Up to and including the line that holds "bm.faces.new(vs[-1])", copy every line of the records below exactly, starting at the first; leave pictures out.

Extracted records
<<<<
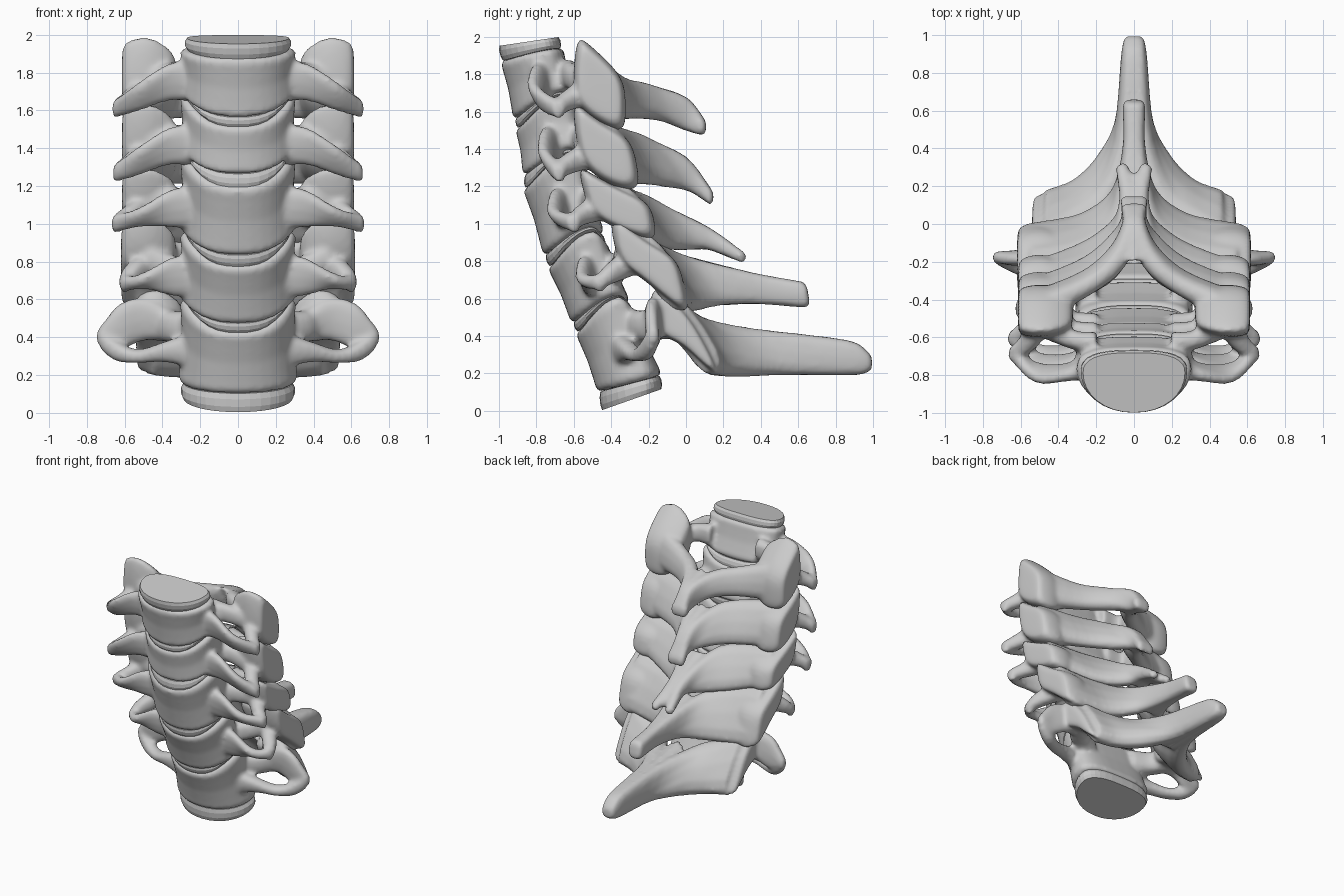
import bpy, bmesh, math
from mathutils import Vector

if "Cube" in bpy.data.objects:
    bpy.data.objects.remove(bpy.data.objects["Cube"])


def loft(name, rings, mirror=False, subsurf=0):
    bm = bmesh.new()
    vs = [[bm.verts.new(p) for p in r] for r in rings]
    n = len(vs[0])
    for a, b in zip(vs, vs[1:]):
        for i in range(n):
            j = (i + 1) % n
            bm.faces.new((a[i], a[j], b[j], b[i]))
    bm.faces.new(vs[0])
    bm.faces.new(vs[-1])
    bmesh.ops.recalc_face_normals(bm, faces=bm.faces)
    me = bpy.data.meshes.new(name)
    bm.to_mesh(me)
    bm.free()
    ob = bpy.data.objects.new(name, me)
    bpy.context.collection.objects.link(ob)
    if subsurf:
        ob.modifiers.new("Smooth", 'SUBSURF').levels = subsurf
        ob.modifiers["Smooth"].render_levels = subsurf
    if mirror:
        m = ob.modifiers.new("Mirror", 'MIRROR')
        m.use_mirror_merge = False
    return ob


def spline(pts, steps=4):
    """Catmull-Rom through tuples of any length."""
    P = [Vector(p) for p in pts]
    P = [2 * P[0] - P[1]] + P + [2 * P[-1] - P[-2]]
    out = []
    for a, b, c, d in zip(P, P[1:], P[2:], P[3:]):
        for k in range(steps):
            t = k / steps
            out.append(0.5 * (2 * b + (c - a) * t + (2 * a - 5 * b + 4 * c - d) * t * t
                              + (3 * b - a - 3 * c + d) * t ** 3))
    out.append(P[-2])
    return out


def blade(name, secs, mirror=True):
    """Bony plate; each section is x, top y, top z, bottom y, bottom z, half thickness."""
    S = spline(secs)
    mid = [Vector((s[0], (s[1] + s[3]) / 2, (s[2] + s[4]) / 2)) for s in S]
    rings = []
    for i, s in enumerate(S):
        tan = mid[min(i + 1, len(S) - 1)] - mid[max(i - 1, 0)]
        half = Vector((0, (s[1] - s[3]) / 2, (s[2] - s[4]) / 2))
        side = tan.cross(half).normalized() * s[5]
        ring = []
        for k in range(12):
            a = 2 * math.pi * k / 12
            c, q = math.cos(a), math.sin(a)
            ring.append(mid[i] + half * math.copysign(abs(c) ** 0.8, c)
                        + side * math.copysign(abs(q) ** 0.8, q))
        rings.append(ring)
    c = mid[-1]
    rings.append([c + (p - c) * 0.6 + tan.normalized() * 0.015 for p in rings[-1]])
    return loft(name, rings, mirror)


def lamina(n, secs, core_w, bifid):
    """Both laminae plus the midline core of the spinous process."""
    blade(f"lamina_{n}", secs)
    core = [(0, s[1] + d, s[2], s[3] + d, s[4], w) for s, d, w in
            zip(secs[2:], (.01, 0, 0, 0), (core_w + .03, core_w, core_w * .95, core_w * .9))]
    if bifid:
        core[-1] = (0, core[-1][1] - .05, core[-1][2] + .03,
                    core[-1][3] - .05, core[-1][4] + .02, core_w * .8)
    blade(f"spinous_process_{n}", core, False)


def drum(name, top, bot, wt, wb, bend_t, bend_b, prof):
    """Vertebral body or disc; top/bot are front y, front z, back y, back z."""
    rings = []
    for t, sc in prof:
        e = [b + (a - b) * t for a, b in zip(top, bot)]
        w = wb + (wt - wb) * t
        bend = bend_b + (bend_t - bend_b) * t
        ring = []
        for k in range(32):
            a = 2 * math.pi * k / 32
            c, s = math.cos(a), math.sin(a)
            x = math.copysign(abs(c) ** (0.7 if s > 0 else 0.95), c)
            d = 0.66 + (0.34 * s ** 0.8 if s > 0 else 0.66 * s)
            d = 0.5 + (d - 0.5) * sc
            ring.append((x * w * sc, e[0] + (e[2] - e[0]) * d,
                         e[1] + (e[3] - e[1]) * d + bend * abs(x) ** 3))
        rings.append(ring)
    # centre rings keep the caps cleanly dished
    for r, pos in ((0, 0), (-1, len(rings) + 1)):
        c = sum((Vector(p) for p in rings[r]), Vector()) / 32
        c.z -= (bend_b if pos == 0 else bend_t) * .4
        rings.insert(pos, [c + (Vector(p) - c) * .3 for p in rings[r]])
    loft(name, rings)


def pillar(name, prof, x0, x1):
    """Rounded articular column from a side profile."""
    cy = sum(p[0] for p in prof) / len(prof)
    cz = sum(p[1] for p in prof) / len(prof)
    rings = [[(x0 + (x1 - x0) * t, cy + (y - cy) * s, cz + (z - cz) * s) for y, z in prof]
             for t, s in ((0, .55), (.12, .8), (.45, 1.07), (.75, 1.06), (.97, .93), (1, .75))]
    loft(name, rings, True, 2)


# vertebral bodies: top endplate, bottom endplate
bodies = [((-.99, 1.87, -.66, 1.94), (-.92, 1.56, -.59, 1.67)),
          ((-.91, 1.51, -.57, 1.61), (-.87, 1.26, -.52, 1.37)),
          ((-.87, 1.19, -.53, 1.30), (-.76, .83, -.44, .95)),
          ((-.74, .77, -.42, .89), (-.61, .47, -.30, .58)),
          ((-.59, .42, -.28, .54), (-.47, .10, -.13, .19))]
BODY = [(0, .95), (.07, 1.02), (.2, 1), (.5, .97), (.8, 1), (.93, 1.02), (1, .95)]
DISC = [(0, .93), (.3, .97), (.7, .97), (1, .93)]
for i, (t, b) in enumerate(bodies):
    drum(f"body_{i+1}", t, b, .3, .31, .01 if i == 0 else .11, .07 if i < 4 else 0, BODY)
    if i < 4:
        drum(f"disc_{i+1}", b, bodies[i + 1][0], .29, .29, .07, .11, DISC)
drum("disc_top", (-1.01, 1.95, -.67, 2.0), bodies[0][0], .29, .29, 0, .01, DISC)
drum("disc_bottom", bodies[4][1], (-.46, 0, -.12, .12), .31, .31, 0, 0, DISC)

# articular pillars
pillar("pillar_1", [(-.58, 1.99), (-.54, 1.97), (-.45, 1.89), (-.33, 1.77), (-.33, 1.62),
                    (-.33, 1.49), (-.45, 1.54), (-.58, 1.63), (-.6, 1.76)], .32, .615)
pillar("pillar_2", [(-.6, 1.64), (-.56, 1.62), (-.45, 1.53), (-.3, 1.46), (-.27, 1.32),
                    (-.25, 1.18), (-.38, 1.2), (-.53, 1.29), (-.58, 1.42)], .32, .615)
pillar("pillar_3", [(-.57, 1.3), (-.53, 1.28), (-.38, 1.19), (-.2, 1.12), (-.18, 1.02),
                    (-.16, .91), (-.3, .95), (-.48, 1.03), (-.53, 1.12)], .32, .615)
pillar("pillar_4", [(-.4, 1.05), (-.36, 1.02), (-.2, .89), (-.05, .82), (-.02, .68),
                    (.02, .51), (-.1, .6), (-.25, .73), (-.37, .8)], .32, .62)
pillar("pillar_5", [(-.18, .67), (-.1, .62), (.02, .5), (.1, .36), (.19, .18), (.1, .24),
                    (-.03, .38), (-.2, .42)], .28, .54)

# laminae running into the spinous processes
lamina(1, [(.53, -.46, 1.86, -.42, 1.54, .08), (.25, -.34, 1.78, -.28, 1.56, .06),
           (.09, -.21, 1.75, -.14, 1.55, .06), (.025, 0, 1.68, -.01, 1.5, .04),
           (.035, .1, 1.56, .09, 1.47, .035)], .055, False)
lamina(2, [(.53, -.45, 1.54, -.33, 1.21, .08), (.25, -.36, 1.51, -.19, 1.21, .06),
           (.09, -.24, 1.47, -.05, 1.19, .06), (.03, .0, 1.36, .04, 1.16, .04),
           (.04, .14, 1.18, .13, 1.1, .035)], .055, False)
lamina(3, [(.53, -.38, 1.2, -.23, .93, .08), (.25, -.31, 1.18, -.1, .87, .06),
           (.09, -.19, 1.13, .02, .86, .06), (.035, .11, .99, .12, .86, .045),
           (.065, .31, .85, .3, .79, .035)], .055, True)
lamina(4, [(.54, -.25, .94, -.02, .54, .08), (.27, -.19, .9, .04, .53, .07),
           (.09, -.04, .84, .18, .56, .06), (.025, .36, .74, .38, .57, .04),
           (.02, .63, .69, .65, .55, .04)], .055, False)
lamina(5, [(.46, -.12, .62, .16, .2, .08), (.3, -.03, .54, .22, .19, .08),
           (.15, .06, .49, .38, .19, .08), (.05, .38, .44, .58, .19, .06),
           (.025, .86, .38, .9, .19, .045), (.02, .98, .31, .98, .21, .035)], .06, False)

# pedicles and looped transverse processes: body y, z at root; tip x, y, z; pillar y, z
loops = [(-.80, 1.76, .645, -.69, 1.61, -.54, 1.72),
         (-.75, 1.42, .645, -.69, 1.27, -.53, 1.38),
         (-.70, 1.09, .65, -.61, 1.00, -.47, 1.10),
         (-.55, .73, .6, -.47, .68, -.32, .80)]
for i, (by, bz, tx, ty, tz, py, pz) in enumerate(loops):
    blade(f"pedicle_{i+1}", [(.2, by + .17, bz + .12, by + .17, bz - .05, .06),
                             (.33, by + .19, bz + .1, by + .19, bz - .04, .05),
                             (.46, py, pz + .1, py, pz - .05, .07)])
    blade(f"transverse_front_{i+1}", [(.2, by + .04, bz + .11, by + .06, bz - .12, .07),
                                      (.36, by - .01, bz + .09, by + .04, bz - .11, .04),
                                      (.52, by - .03, bz - .01, by + .06, tz - .01, .035),
                                      (tx, ty, tz + .05, ty + .02, tz - .05, .035)])
    blade(f"transverse_back_{i+1}", [(tx, ty, tz + .05, ty, tz - .04, .035),
                                     (.57, ty + .06, tz + .11, ty + .05, tz - .01, .05),
                                     (.47, py + .03, pz + .08, py + .03, pz - .08, .06)])

# broad lowest transverse process with its small foramen
blade("pedicle_5", [(.2, -.3, .54, -.26, .34, .07), (.34, -.22, .54, -.2, .37, .07),
                    (.45, -.08, .57, -.04, .39, .07)])
blade("transverse_front_5", [(.2, -.36, .44, -.34, .22, .07), (.38, -.33, .38, -.3, .27, .05),
                             (.53, -.27, .335, -.25, .265, .045), (.64, -.22, .38, -.2, .275, .045),
                             (.72, -.18, .45, -.18, .33, .035)])
blade("transverse_back_5", [(.34, -.2, .54, -.14, .38, .06), (.5, -.18, .61, -.15, .38, .045),
                            (.63, -.19, .575, -.17, .33, .04), (.735, -.18, .45, -.17, .36, .03)])

# fuse the parts of each vertebra into one continuous bone
for n in range(1, 6):
    bpy.ops.object.select_all(action='DESELECT')
    for o in bpy.data.objects:
        o.select_set(o.name.endswith(f"_{n}") and not o.name.startswith("disc"))
    bpy.context.view_layer.objects.active = bpy.data.objects[f"body_{n}"]
    bpy.ops.object.convert(target='MESH')
    bpy.ops.object.join()
    bone = bpy.context.view_layer.objects.active
    bone.name = f"vertebra_{n}"
    r = bone.modifiers.new("Fuse", 'REMESH')
    r.mode, r.voxel_size, r.use_smooth_shade = 'VOXEL', 0.016, True
    s = bone.modifiers.new("Soften", 'SMOOTH')
    s.factor, s.iterations = 0.5, 5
>>>>
OUTPUT OF THE EXERCISE >>
import bpy, bmesh, math
from mathutils import Vector

if "Cube" in bpy.data.objects:
    bpy.data.objects.remove(bpy.data.objects["Cube"])


def loft(name, rings, mirror=False, subsurf=0):
    bm = bmesh.new()
    vs = [[bm.verts.new(p) for p in r] for r in rings]
    n = len(vs[0])
    for a, b in zip(vs, vs[1:]):
        for i in range(n):
            j = (i + 1) % n
            bm.faces.new((a[i], a[j], b[j], b[i]))
    bm.faces.new(vs[0])
    bm.faces.new(vs[-1])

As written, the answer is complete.